One would like to know how to teach students to think creatively. There are numerous proposals on the subject and a small amount of encouraging data (Cropley, 1992; Finke, Ward, & Smith, 1992; Nickerson, 1999; Stein, 1974, 1975; Sternberg & Lubart, 1991). I am becoming increasingly convinced that attitudes and beliefs play a much greater role in determining the quality of one's thinking – creative or critical – than is generally recognized. This is not to suggest that skills and knowledge are unimportant but rather that they are only part of the equation, and by themselves are insufficient to ensure that creative thinking will occur.
The idea that attitudes and beliefs are important to creative thinking – as well as to critical thinking – is not novel; many researchers have expressed it (Andrews & Debus, 1978; Baron, 1991; Deci & Ryan, 1985; Dweck, 1975; Reid, 1987). Unfortunately, research has not yet yielded a reliable prescription for promoting the attitudes and beliefs on which creative or critical thinking depends.
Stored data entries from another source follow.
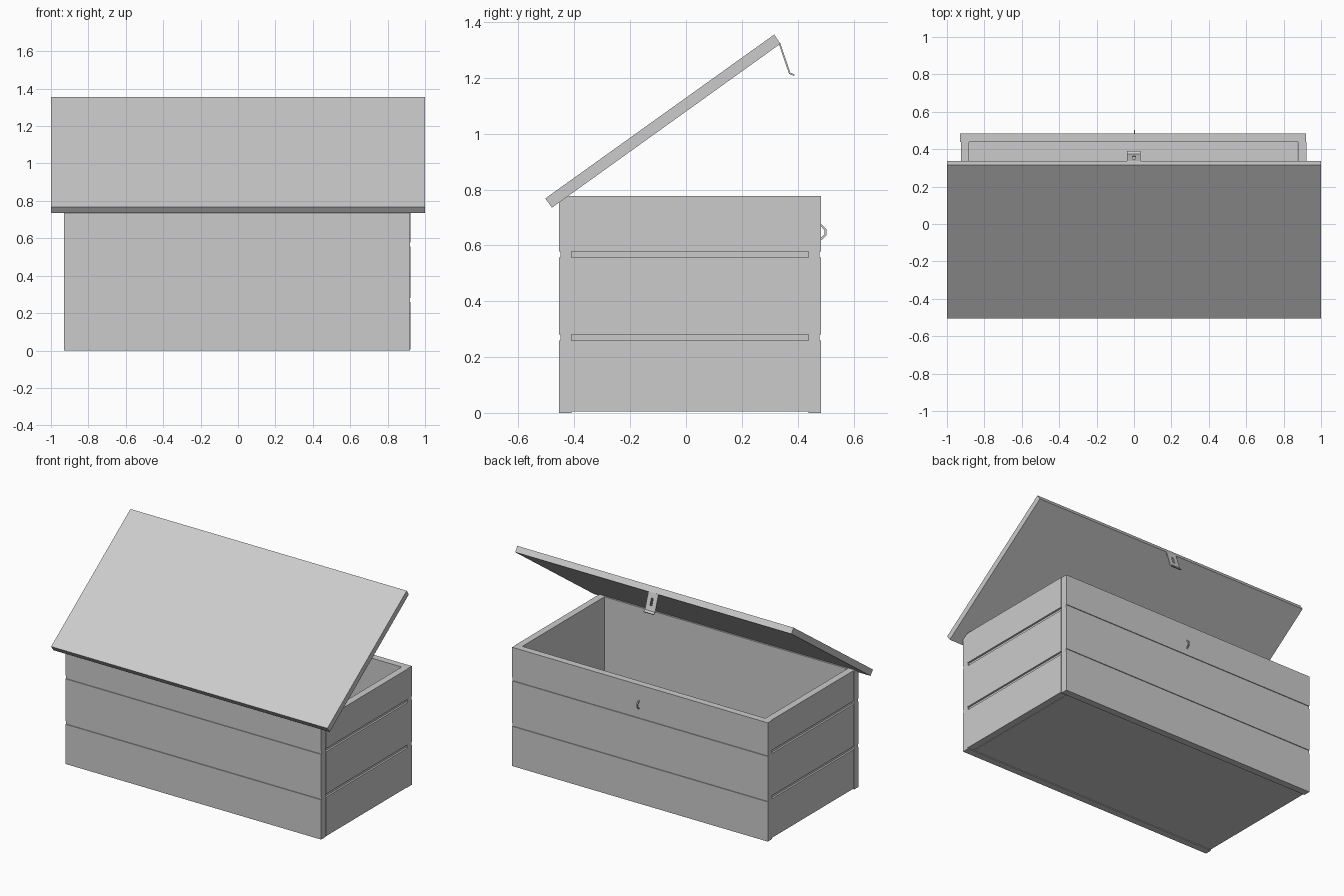
import bpy, bmesh, math
from mathutils import Vector

if "Cube" in bpy.data.objects:
    bpy.data.objects.remove(bpy.data.objects["Cube"])

grey = bpy.data.materials.new("plain grey")
grey.diffuse_color = (0.6, 0.6, 0.6, 1)
grey.use_nodes = True
grey.node_tree.nodes["Principled BSDF"].inputs["Base Color"].default_value = grey.diffuse_color


def finish(name, bm):
    bmesh.ops.recalc_face_normals(bm, faces=bm.faces)
    me = bpy.data.meshes.new(name)
    bm.to_mesh(me)
    bm.free()
    me.materials.append(grey)
    ob = bpy.data.objects.new(name, me)
    bpy.context.collection.objects.link(ob)
    return ob


def extrude(name, points, along):
    """Closed outline swept along a vector."""
    bm = bmesh.new()
    face = bm.faces.new([bm.verts.new(p) for p in points])
    new = bmesh.ops.extrude_face_region(bm, geom=[face])["geom"]
    bmesh.ops.translate(bm, vec=along,
                        verts=[v for v in new if isinstance(v, bmesh.types.BMVert)])
    return finish(name, bm)


def box(name, lo, hi):
    (x0, y0, z0), (x1, y1, z1) = lo, hi
    return extrude(name, [(x0, y0, z0), (x1, y0, z0), (x1, y1, z0), (x0, y1, z0)],
                   (0, 0, z1 - z0))


TOP, WALL = 0.777, 0.045
GROOVES = [(0.26, 0.281), (0.557, 0.578)]


def grooved_wall(name, start, inward, along, bottom, depth):
    """Plank wall with two horizontal grooves on its outer face."""
    outline = [(WALL, bottom), (0, bottom)]
    for a, b in GROOVES:
        outline += [(0, a), (depth, a), (depth, b), (0, b)]
    outline += [(0, TOP), (WALL, TOP)]
    pts = [Vector(start) + Vector(inward) * u + Vector((0, 0, z)) for u, z in outline]
    return extrude(name, pts, along)


# Chest walls: long boards cover the ends of the side panels
LEFT, RIGHT, FRONT, BACK = -0.93, 0.92, -0.455, 0.483
grooved_wall("front_wall", (LEFT, FRONT, 0), (0, 1, 0), (RIGHT - LEFT, 0, 0), 0, 0.005)
grooved_wall("back_wall", (LEFT, BACK, 0), (0, -1, 0), (RIGHT - LEFT, 0, 0), 0, 0.005)
side_span = (0, BACK - FRONT - 2 * WALL, 0)
grooved_wall("left_wall", (LEFT + 0.004, FRONT + WALL, 0), (1, 0, 0), side_span, 0.005, 0.012)
grooved_wall("right_wall", (RIGHT + 0.003, FRONT + WALL, 0), (-1, 0, 0), side_span, 0.005, 0.012)

# Chest floor
box("floor", (LEFT + WALL, FRONT + WALL, 0.005), (RIGHT - WALL, BACK - WALL, 0.045))

# Raised lid, hinged along the front edge
extrude("lid", [(-1, -0.504, 0.768), (-1, -0.48, 0.735), (-1, 0.338, 1.322), (-1, 0.316, 1.355)],
        (2, 0, 0))

# Hasp plate with a slot and a bent tip
upper, lower, tip = Vector((0, 0.335, 1.323)), Vector((0, 0.371, 1.217)), Vector((0, 0.388, 1.209))
rows = [upper.lerp(lower, t) for t in (0, 0.3, 0.7, 1)] + [tip]
cols = [-0.037, -0.007, 0.007, 0.036]
bm = bmesh.new()
grid = [[bm.verts.new((x, r.y, r.z)) for x in cols] for r in rows]
for i in range(len(rows) - 1):
    for j in range(len(cols) - 1):
        if (i, j) != (1, 1):
            bm.faces.new((grid[i][j], grid[i][j + 1], grid[i + 1][j + 1], grid[i + 1][j]))
hasp = finish("hasp", bm)
mod = hasp.modifiers.new("thickness", "SOLIDIFY")
mod.thickness = 0.006
mod.offset = 0

# Staple on the back wall: a flat angular loop
outer = [(0.48, 0.677), (0.486, 0.675), (0.503, 0.657), (0.503, 0.636), (0.486, 0.62), (0.48, 0.618)]
inner = [(0.48, 0.626), (0.484, 0.627), (0.496, 0.639), (0.496, 0.654), (0.484, 0.668), (0.48, 0.67)]
extrude("staple", [(-0.001, y, z) for y, z in outer + inner], (0.007, 0, 0))
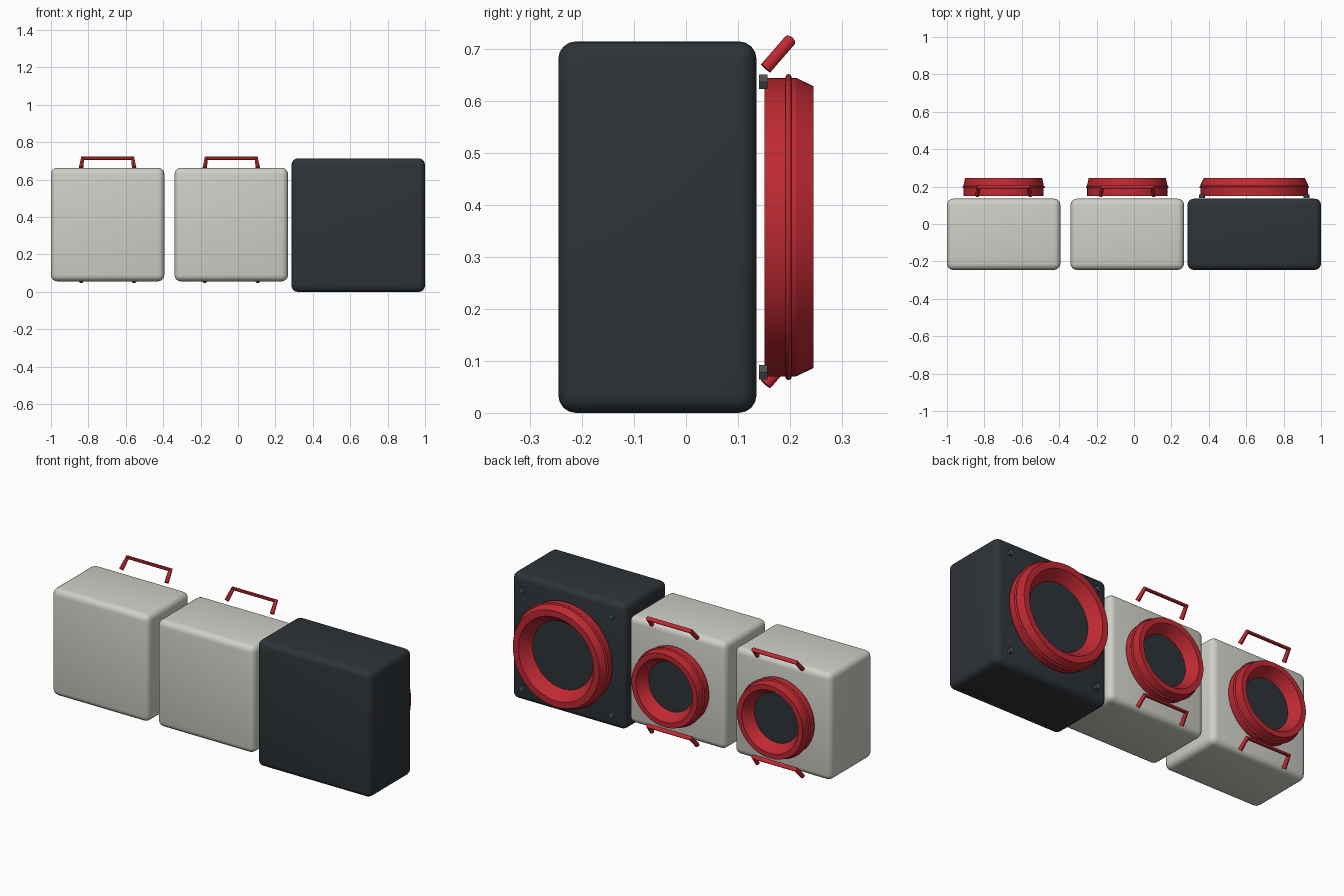
import bpy, bmesh
from math import cos, sin, tau, radians
from mathutils import Matrix

if "Cube" in bpy.data.objects:
    bpy.data.objects.remove(bpy.data.objects["Cube"])


def material(name, rgb):
    m = bpy.data.materials.new(name)
    m.diffuse_color = (*rgb, 1)
    m.use_nodes = True
    m.node_tree.nodes["Principled BSDF"].inputs["Base Color"].default_value = m.diffuse_color
    return m


RED = material("red", (0.52, 0.022, 0.032))
LIGHT = material("light_grey", (0.62, 0.63, 0.57))
DARK = material("dark_grey", (0.028, 0.034, 0.040))
STEEL = material("bolt_grey", (0.07, 0.08, 0.085))


def finish(name, bm, mat, angle=35):
    bmesh.ops.recalc_face_normals(bm, faces=bm.faces)
    me = bpy.data.meshes.new(name)
    bm.to_mesh(me)
    bm.free()
    ob = bpy.data.objects.new(name, me)
    bpy.context.collection.objects.link(ob)
    me.materials.append(mat)
    smooth(ob, angle)
    return ob


def smooth(ob, angle):
    bpy.ops.object.select_all(action='DESELECT')
    ob.select_set(True)
    bpy.context.view_layer.objects.active = ob
    bpy.ops.object.shade_smooth_by_angle(angle=radians(angle))


def box(name, x, z, size, mat):
    bm = bmesh.new()
    bmesh.ops.create_cube(bm, size=1, matrix=Matrix.Translation((x, -0.055, z))
                          @ Matrix.Diagonal((size, 0.381, size, 1)))
    bmesh.ops.bevel(bm, geom=bm.edges[:], offset=0.034, segments=4,
                    profile=0.5, affect='EDGES')
    return finish(name, bm, mat)


def lathe(name, x, z, profile, mat, n=64, closed=True, angle=20):
    """Spin (radius, y) points around a y-directed axis."""
    bm = bmesh.new()
    rings = [[bm.verts.new((x + r * cos(tau * i / n), y, z + r * sin(tau * i / n)))
              for i in range(n)] for r, y in profile]
    pairs = list(zip(rings, rings[1:]))
    if closed:
        pairs.append((rings[-1], rings[0]))
    else:
        bm.faces.new(rings[0])
        bm.faces.new(rings[-1])
    for a, b in pairs:
        for i in range(n):
            j = (i + 1) % n
            bm.faces.new((a[i], a[j], b[j], b[i]))
    return finish(name, bm, mat, angle)


def lamp(name, x, z, outer, rim, lip, inner):
    # flared ring, thin bead around it, dark face inside
    lathe(name + "_ring", x, z, [(inner, 0.151), (outer, 0.151), (outer, 0.211),
                                 (rim, 0.245), (lip, 0.245), (inner, 0.185)], RED)
    lathe(name + "_bead", x, z, [(outer + 0.001 + 0.006 * cos(tau * k / 10),
                                  0.197 + 0.006 * sin(tau * k / 10))
                                 for k in range(10)], RED, angle=60)
    lathe(name + "_face", x, z, [(inner + 0.002, 0.155), (inner + 0.002, 0.185)],
          DARK, closed=False)


def handle(name, x, z):
    cu = bpy.data.curves.new(name, 'CURVE')
    cu.dimensions = '3D'
    cu.bevel_depth = 0.012
    cu.bevel_resolution = 3
    cu.use_fill_caps = True
    sp = cu.splines.new('POLY')
    sp.points.add(3)
    pts = [(-0.142, 0.153, 0), (-0.134, 0.199, 0.053),
           (0.134, 0.199, 0.053), (0.142, 0.153, 0)]
    for p, (px, py, pz) in zip(sp.points, pts):
        p.co = (x + px, py, z + pz, 1)
    cu.materials.append(RED)
    ob = bpy.data.objects.new(name, cu)
    bpy.context.collection.objects.link(ob)
    bpy.ops.object.select_all(action='DESELECT')
    ob.select_set(True)
    bpy.context.view_layer.objects.active = ob
    bpy.ops.object.convert(target='MESH')
    smooth(bpy.context.object, 40)


# two light cabinets with handles above and below
for side, x in (("left", -0.697), ("middle", -0.036)):
    box(side + "_cabinet", x, 0.36, 0.607, LIGHT)
    lamp(side, x, 0.36, 0.214, 0.206, 0.177, 0.14)
    handle(side + "_upper_handle", x, 0.662)
    handle(side + "_lower_handle", x, 0.055)

# large dark cabinet with four hex bolts
X, Z = 0.643, 0.357
box("right_cabinet", X, Z, 0.714, DARK)
lamp("right", X, Z, 0.287, 0.271, 0.236, 0.19)
for i, (sx, sz) in enumerate(((-1, -1), (1, -1), (-1, 1), (1, 1))):
    lathe(f"bolt_{i + 1}", X + sx * 0.279, Z + sz * 0.279,
          [(0.016, 0.140), (0.016, 0.157)], STEEL, n=6, closed=False)
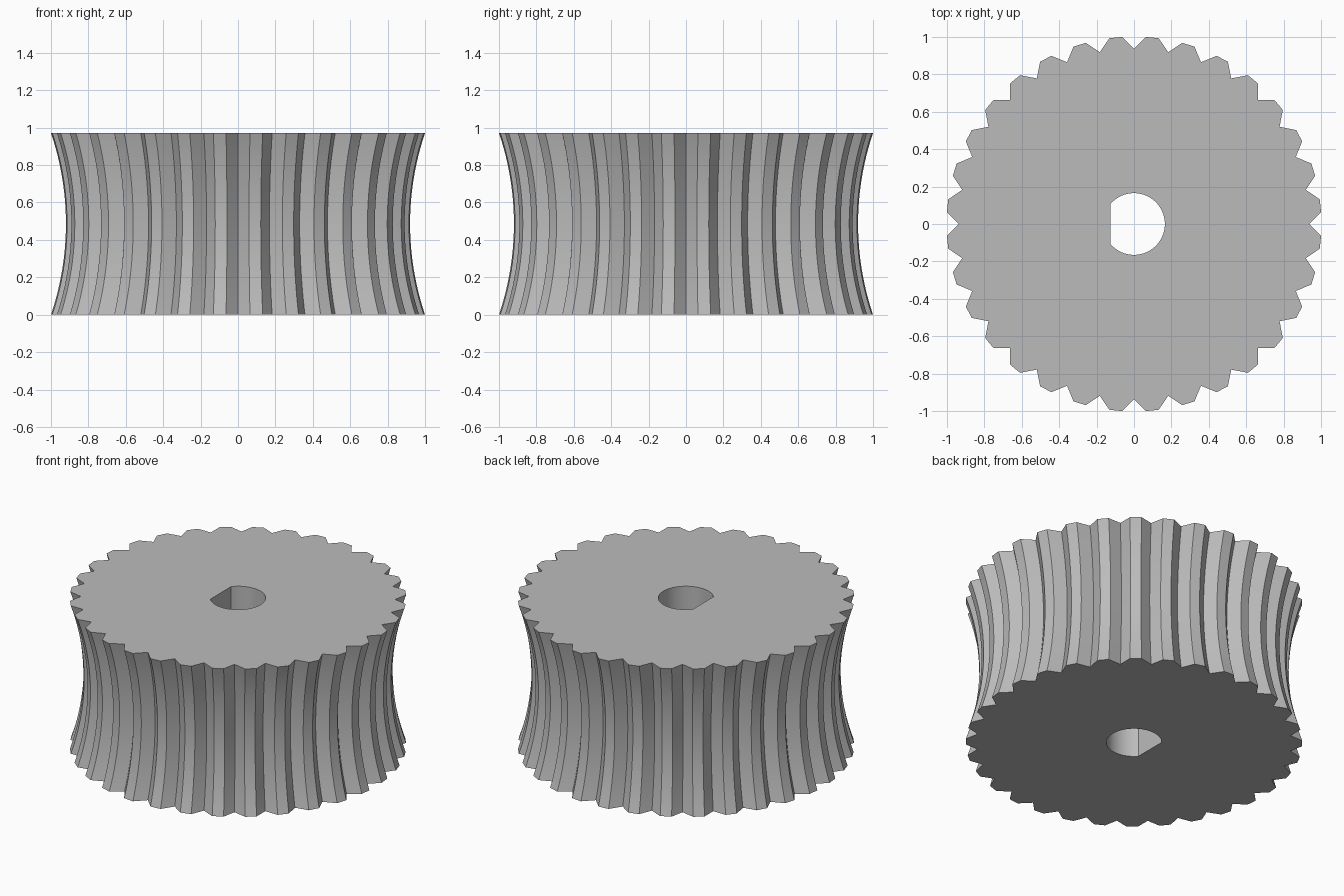
import bpy, bmesh, math

if "Cube" in bpy.data.objects:
    bpy.data.objects.remove(bpy.data.objects["Cube"])

TEETH, HEIGHT = 32, 0.972
R_TIP, R_ROOT = 1.002, 0.936
WAIST, SEGS = 0.08, 24          # depth and resolution of the concave rim
BORE_R, BORE_FLAT = 0.165, 0.125


def polar(r, deg):
    a = math.radians(deg)
    return (r * math.cos(a), r * math.sin(a))


# Toothed outline: root point, then a flat tip, for every tooth
pitch = 360 / TEETH
outline = []
for i in range(TEETH):
    a = i * pitch
    outline += [polar(R_ROOT, a), polar(R_TIP, a + 3.67), polar(R_TIP, a + pitch - 3.67)]

# D-shaped bore outline: arc closed by a flat on the -x side
end = 180 - math.degrees(math.acos(BORE_FLAT / BORE_R))
bore = [polar(BORE_R, -end + 2 * end * i / 56) for i in range(57)]

# Circular-arc waist: scale of the outline at each height
half = HEIGHT / 2
arc_r = (half ** 2 + WAIST ** 2) / (2 * WAIST)


def waist_scale(z):
    return 1 - WAIST + arc_r - math.sqrt(arc_r ** 2 - (z - half) ** 2)


bm = bmesh.new()


def ring(points, z, s=1.0):
    return [bm.verts.new((x * s, y * s, z)) for x, y in points]


def skin(lower, upper):
    n = len(lower)
    for i in range(n):
        j = (i + 1) % n
        bm.faces.new((lower[i], lower[j], upper[j], upper[i]))


# Concave toothed rim
rims = [ring(outline, HEIGHT * k / SEGS, waist_scale(HEIGHT * k / SEGS))
        for k in range(SEGS + 1)]
for lower, upper in zip(rims, rims[1:]):
    skin(lower, upper)

# Bore wall
bores = [ring(bore, 0), ring(bore, HEIGHT)]
skin(*bores)

# Flat end faces with the bore left open
for rim, hole in ((rims[0], bores[0]), (rims[-1], bores[1])):
    edges = [bm.edges.get((loop[i - 1], loop[i])) for loop in (rim, hole) for i in range(len(loop))]
    bmesh.ops.triangle_fill(bm, edges=edges, use_beauty=True)
bmesh.ops.recalc_face_normals(bm, faces=bm.faces[:])

mesh = bpy.data.meshes.new("drive_gear")
bm.to_mesh(mesh)
bm.free()
gear = bpy.data.objects.new("drive_gear", mesh)
bpy.context.collection.objects.link(gear)

# Plain grey
grey = bpy.data.materials.new("light grey")
grey.diffuse_color = (0.5, 0.5, 0.5, 1)
grey.use_nodes = True
grey.node_tree.nodes["Principled BSDF"].inputs["Base Color"].default_value = grey.diffuse_color
mesh.materials.append(grey)

# Smooth along the waist, crisp at the teeth
bpy.context.view_layer.objects.active = gear
gear.select_set(True)
bpy.ops.object.shade_smooth_by_angle(angle=math.radians(25))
It occurred to me that it might be easier to specify how to instill attitudes and beliefs that tend to stifle thinking, because, if the conclusions from numerous assessments of the thinking abilities of many students are to be believed, we collectively seem to know how to do this rather well.
While not wishing to claim to be an expert on how to stifle creativity, I know how I would go about it if that were my purpose.